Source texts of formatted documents
>>>
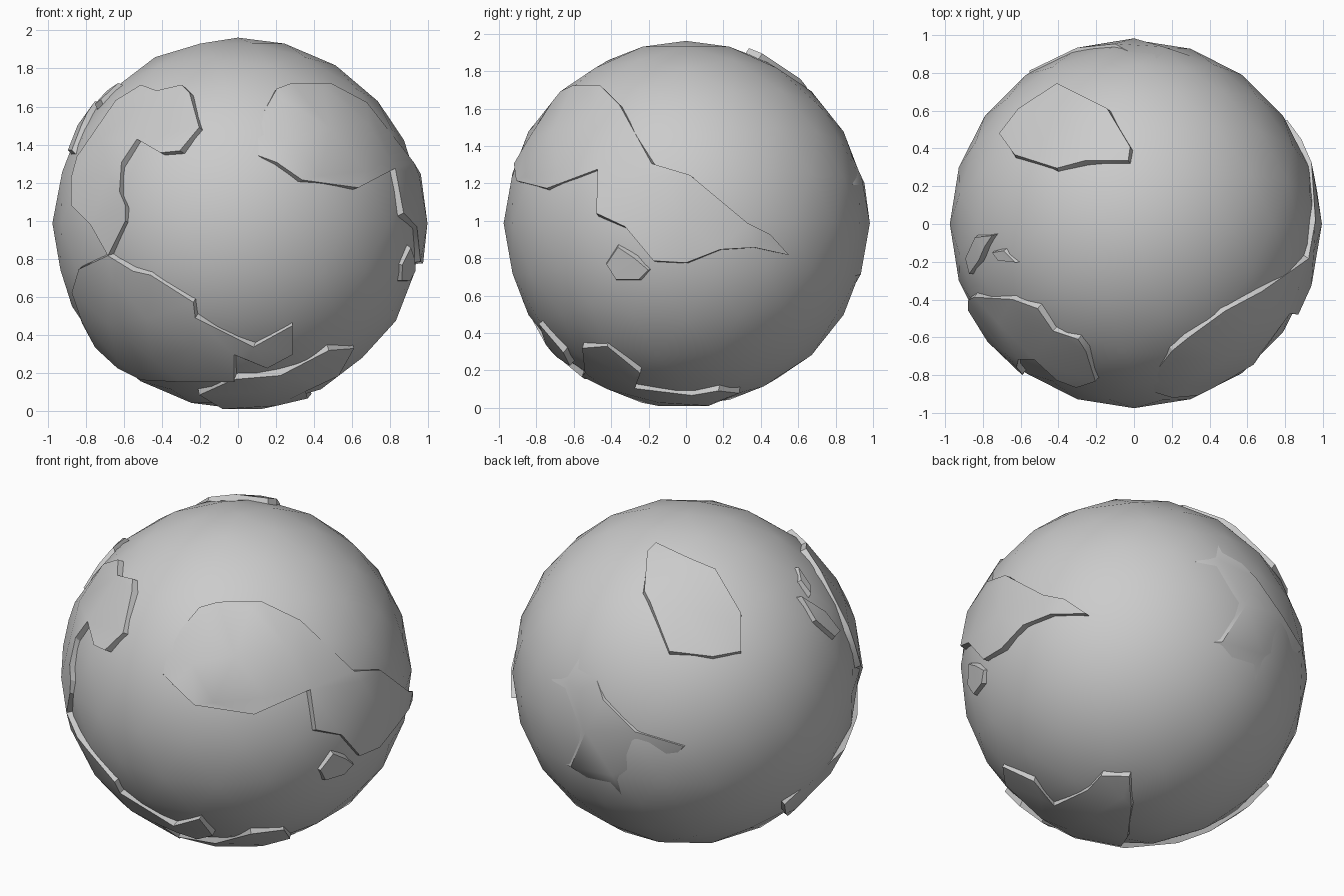
import bpy, bmesh, math
from mathutils import Vector, geometry

RADIUS = 0.975
CENTRE = Vector((0, 0, 0.987))

if "Cube" in bpy.data.objects:
    bpy.data.objects.remove(bpy.data.objects["Cube"])

grey = bpy.data.materials.new("stone_grey")
grey.use_nodes = True
colour = (0.6, 0.6, 0.6, 1)
grey.diffuse_color = colour
grey.node_tree.nodes["Principled BSDF"].inputs["Base Color"].default_value = colour


def finish(name, bm):
    mesh = bpy.data.meshes.new(name)
    bm.to_mesh(mesh)
    bm.free()
    mesh.materials.append(grey)
    obj = bpy.data.objects.new(name, mesh)
    bpy.context.collection.objects.link(obj)
    obj.location = CENTRE
    bpy.ops.object.select_all(action='DESELECT')
    obj.select_set(True)
    bpy.context.view_layer.objects.active = obj
    bpy.ops.object.shade_smooth_by_angle(angle=math.radians(32))


def on_globe(side, a, b):
    """Direction of a point placed on the globe from one side."""
    axis, sign = {"front": (1, -1), "back": (1, 1), "left": (0, 1),
                  "right": (0, -1), "top": (2, 1), "bottom": (2, -1)}[side]
    if axis != 2:
        b -= CENTRE.z
    depth = sign * math.sqrt(max(0, RADIUS ** 2 - a * a - b * b))
    p = [a, b]
    p.insert(axis, depth)
    return Vector(p).normalized()


# Globe
bm = bmesh.new()
bmesh.ops.create_icosphere(bm, subdivisions=3, radius=RADIUS)
globe_dirs = [v.co.normalized() for v in bm.verts]
finish("globe", bm)


def land(name, lift, *runs, soft=()):
    """Raised plate following the globe, with sloped cliffs round its outline."""
    outline = [on_globe(side, a, b) for side, pts in runs for a, b in pts]
    mid = sum(outline, Vector()).normalized()
    u = mid.orthogonal().normalized()
    v = mid.cross(u)

    def flat(d):
        ang = mid.angle(d)
        q = Vector((d.dot(u), d.dot(v)))
        return q.normalized() * ang if ang > 1e-6 else Vector((0, 0))

    inner = [d for d in globe_dirs if mid.angle(d) < 1.6
             and min((d - o).length for o in outline) > 0.07]
    dirs = outline + inner
    count = len(outline)
    points, _, faces, origin, _, _ = geometry.delaunay_2d_cdt(
        [flat(d) for d in dirs], [], [list(range(count))], 1, 1e-5)

    bm = bmesh.new()
    verts = {}
    for face in faces:
        for i in face:
            if i not in verts:
                src = origin[i][0] if origin[i] else 0
                d = dirs[src]
                h = -0.012 if src in soft else lift
                verts[i] = bm.verts.new(d * (RADIUS + h))
        bm.faces.new([verts[i] for i in face])
    # cliffs
    rim = [e for e in bm.edges if e.is_boundary]
    new = bmesh.ops.extrude_edge_only(bm, edges=rim)["geom"]
    for w in (g for g in new if isinstance(g, bmesh.types.BMVert)):
        d = w.co.normalized()
        away = d - mid * d.dot(mid)
        w.co = (d + away.normalized() * 0.025).normalized() * (RADIUS - 0.03)
    bmesh.ops.recalc_face_normals(bm, faces=bm.faces)
    finish(name, bm)


# Large lands
land("long_land", 0.02,
     ("front", [(0.06, 1.44), (0.1, 1.35), (0.2, 1.3), (0.33, 1.21), (0.62, 1.17), (0.81, 1.27)]),
     ("left", [(-0.47, 1.04), (-0.32, 0.97), (-0.17, 0.79), (0, 0.78), (0.18, 0.85),
               (0.36, 0.86), (0.54, 0.82), (0.44, 0.93), (0.32, 0.99), (0.02, 1.24),
               (-0.18, 1.3), (-0.35, 1.61), (-0.45, 1.71)]),
     ("front", [(0.28, 1.71), (0.2, 1.68)]), soft=(0, 1))
land("hooked_land", 0.02,
     ("front", [(-0.2, 1.48), (-0.25, 1.66), (-0.29, 1.7), (-0.42, 1.67), (-0.5, 1.7),
                (-0.63, 1.62), (-0.83, 1.33), (-0.86, 1.22), (-0.86, 1.08), (-0.76, 0.98),
                (-0.67, 0.82), (-0.58, 1), (-0.58, 1.08), (-0.61, 1.15), (-0.6, 1.3),
                (-0.52, 1.42), (-0.4, 1.35), (-0.3, 1.36)]))
land("lower_land", 0.02,
     ("front", [(-0.02, 0.17), (-0.02, 0.31), (0.15, 0.24), (0.28, 0.31), (0.28, 0.46),
                (0.08, 0.35), (-0.22, 0.5), (-0.23, 0.58), (-0.45, 0.72), (-0.54, 0.74),
                (-0.67, 0.82), (-0.82, 0.75)]),
     ("right", [(-0.3, 0.63), (0.2, 0.47), (0.1, 0.36)]),
     ("front", [(-0.62, 0.24), (-0.5, 0.18), (-0.3, 0.17)]))
land("polar_land", 0.016,
     ("front", [(-0.02, 0.18), (0.22, 0.2), (0.47, 0.33), (0.6, 0.34)]),
     ("bottom", [(0.52, -0.24), (0.35, -0.27), (0.36, 0.03), (0.38, 0.17), (0.27, 0.28),
                 (0.12, 0.12), (-0.08, -0.15), (-0.2, -0.35)]))
land("back_rise", 0.008,
     ("back", [(0.1, 1.45), (-0.1, 1.2), (-0.3, 1.05), (-0.55, 0.98), (-0.17, 0.54),
               (0.2, 0.7), (0.3, 1.2)]), soft=(0, 4, 5, 6))

# Islands
land("top_island", 0.02,
     ("top", [(-0.7, 0.47), (-0.6, 0.6), (-0.4, 0.73), (-0.2, 0.63), (-0.14, 0.6),
              (-0.02, 0.4), (-0.03, 0.33), (-0.25, 0.33), (-0.4, 0.29), (-0.62, 0.36)]))
land("side_island", 0.012,
     ("left", [(-0.42, 0.77), (-0.36, 0.86), (-0.27, 0.8), (-0.2, 0.74), (-0.25, 0.69), (-0.37, 0.69)]))
land("small_island", 0.015,
     ("top", [(-0.88, -0.18), (-0.83, -0.07), (-0.74, -0.06), (-0.78, -0.12), (-0.81, -0.19), (-0.86, -0.26)]))
land("islet", 0.015,
     ("top", [(-0.74, -0.15), (-0.68, -0.14), (-0.62, -0.2), (-0.71, -0.19)]))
<<<
> _How to complete this task_:
Each line of the data above needs to be retyped as it is, without any picture.

> _Answer for the task_:
import bpy, bmesh, math
from mathutils import Vector, geometry

RADIUS = 0.975
CENTRE = Vector((0, 0, 0.987))

if "Cube" in bpy.data.objects:
    bpy.data.objects.remove(bpy.data.objects["Cube"])

grey = bpy.data.materials.new("stone_grey")
grey.use_nodes = True
colour = (0.6, 0.6, 0.6, 1)
grey.diffuse_color = colour
grey.node_tree.nodes["Principled BSDF"].inputs["Base Color"].default_value = colour


def finish(name, bm):
    mesh = bpy.data.meshes.new(name)
    bm.to_mesh(mesh)
    bm.free()
    mesh.materials.append(grey)
    obj = bpy.data.objects.new(name, mesh)
    bpy.context.collection.objects.link(obj)
    obj.location = CENTRE
    bpy.ops.object.select_all(action='DESELECT')
    obj.select_set(True)
    bpy.context.view_layer.objects.active = obj
    bpy.ops.object.shade_smooth_by_angle(angle=math.radians(32))


def on_globe(side, a, b):
    """Direction of a point placed on the globe from one side."""
    axis, sign = {"front": (1, -1), "back": (1, 1), "left": (0, 1),
                  "right": (0, -1), "top": (2, 1), "bottom": (2, -1)}[side]
    if axis != 2:
        b -= CENTRE.z
    depth = sign * math.sqrt(max(0, RADIUS ** 2 - a * a - b * b))
    p = [a, b]
    p.insert(axis, depth)
    return Vector(p).normalized()


# Globe
bm = bmesh.new()
bmesh.ops.create_icosphere(bm, subdivisions=3, radius=RADIUS)
globe_dirs = [v.co.normalized() for v in bm.verts]
finish("globe", bm)


def land(name, lift, *runs, soft=()):
    """Raised plate following the globe, with sloped cliffs round its outline."""
    outline = [on_globe(side, a, b) for side, pts in runs for a, b in pts]
    mid = sum(outline, Vector()).normalized()
    u = mid.orthogonal().normalized()
    v = mid.cross(u)

    def flat(d):
        ang = mid.angle(d)
        q = Vector((d.dot(u), d.dot(v)))
        return q.normalized() * ang if ang > 1e-6 else Vector((0, 0))

    inner = [d for d in globe_dirs if mid.angle(d) < 1.6
             and min((d - o).length for o in outline) > 0.07]
    dirs = outline + inner
    count = len(outline)
    points, _, faces, origin, _, _ = geometry.delaunay_2d_cdt(
        [flat(d) for d in dirs], [], [list(range(count))], 1, 1e-5)

    bm = bmesh.new()
    verts = {}
    for face in faces:
        for i in face:
            if i not in verts:
                src = origin[i][0] if origin[i] else 0
                d = dirs[src]
                h = -0.012 if src in soft else lift
                verts[i] = bm.verts.new(d * (RADIUS + h))
        bm.faces.new([verts[i] for i in face])
    # cliffs
    rim = [e for e in bm.edges if e.is_boundary]
    new = bmesh.ops.extrude_edge_only(bm, edges=rim)["geom"]
    for w in (g for g in new if isinstance(g, bmesh.types.BMVert)):
        d = w.co.normalized()
        away = d - mid * d.dot(mid)
        w.co = (d + away.normalized() * 0.025).normalized() * (RADIUS - 0.03)
    bmesh.ops.recalc_face_normals(bm, faces=bm.faces)
    finish(name, bm)


# Large lands
land("long_land", 0.02,
     ("front", [(0.06, 1.44), (0.1, 1.35), (0.2, 1.3), (0.33, 1.21), (0.62, 1.17), (0.81, 1.27)]),
     ("left", [(-0.47, 1.04), (-0.32, 0.97), (-0.17, 0.79), (0, 0.78), (0.18, 0.85),
               (0.36, 0.86), (0.54, 0.82), (0.44, 0.93), (0.32, 0.99), (0.02, 1.24),
               (-0.18, 1.3), (-0.35, 1.61), (-0.45, 1.71)]),
     ("front", [(0.28, 1.71), (0.2, 1.68)]), soft=(0, 1))
land("hooked_land", 0.02,
     ("front", [(-0.2, 1.48), (-0.25, 1.66), (-0.29, 1.7), (-0.42, 1.67), (-0.5, 1.7),
                (-0.63, 1.62), (-0.83, 1.33), (-0.86, 1.22), (-0.86, 1.08), (-0.76, 0.98),
                (-0.67, 0.82), (-0.58, 1), (-0.58, 1.08), (-0.61, 1.15), (-0.6, 1.3),
                (-0.52, 1.42), (-0.4, 1.35), (-0.3, 1.36)]))
land("lower_land", 0.02,
     ("front", [(-0.02, 0.17), (-0.02, 0.31), (0.15, 0.24), (0.28, 0.31), (0.28, 0.46),
                (0.08, 0.35), (-0.22, 0.5), (-0.23, 0.58), (-0.45, 0.72), (-0.54, 0.74),
                (-0.67, 0.82), (-0.82, 0.75)]),
     ("right", [(-0.3, 0.63), (0.2, 0.47), (0.1, 0.36)]),
     ("front", [(-0.62, 0.24), (-0.5, 0.18), (-0.3, 0.17)]))
land("polar_land", 0.016,
     ("front", [(-0.02, 0.18), (0.22, 0.2), (0.47, 0.33), (0.6, 0.34)]),
     ("bottom", [(0.52, -0.24), (0.35, -0.27), (0.36, 0.03), (0.38, 0.17), (0.27, 0.28),
                 (0.12, 0.12), (-0.08, -0.15), (-0.2, -0.35)]))
land("back_rise", 0.008,
     ("back", [(0.1, 1.45), (-0.1, 1.2), (-0.3, 1.05), (-0.55, 0.98), (-0.17, 0.54),
               (0.2, 0.7), (0.3, 1.2)]), soft=(0, 4, 5, 6))

# Islands
land("top_island", 0.02,
     ("top", [(-0.7, 0.47), (-0.6, 0.6), (-0.4, 0.73), (-0.2, 0.63), (-0.14, 0.6),
              (-0.02, 0.4), (-0.03, 0.33), (-0.25, 0.33), (-0.4, 0.29), (-0.62, 0.36)]))
land("side_island", 0.012,
     ("left", [(-0.42, 0.77), (-0.36, 0.86), (-0.27, 0.8), (-0.2, 0.74), (-0.25, 0.69), (-0.37, 0.69)]))
land("small_island", 0.015,
     ("top", [(-0.88, -0.18), (-0.83, -0.07), (-0.74, -0.06), (-0.78, -0.12), (-0.81, -0.19), (-0.86, -0.26)]))
land("islet", 0.015,
     ("top", [(-0.74, -0.15), (-0.68, -0.14), (-0.62, -0.2), (-0.71, -0.19)]))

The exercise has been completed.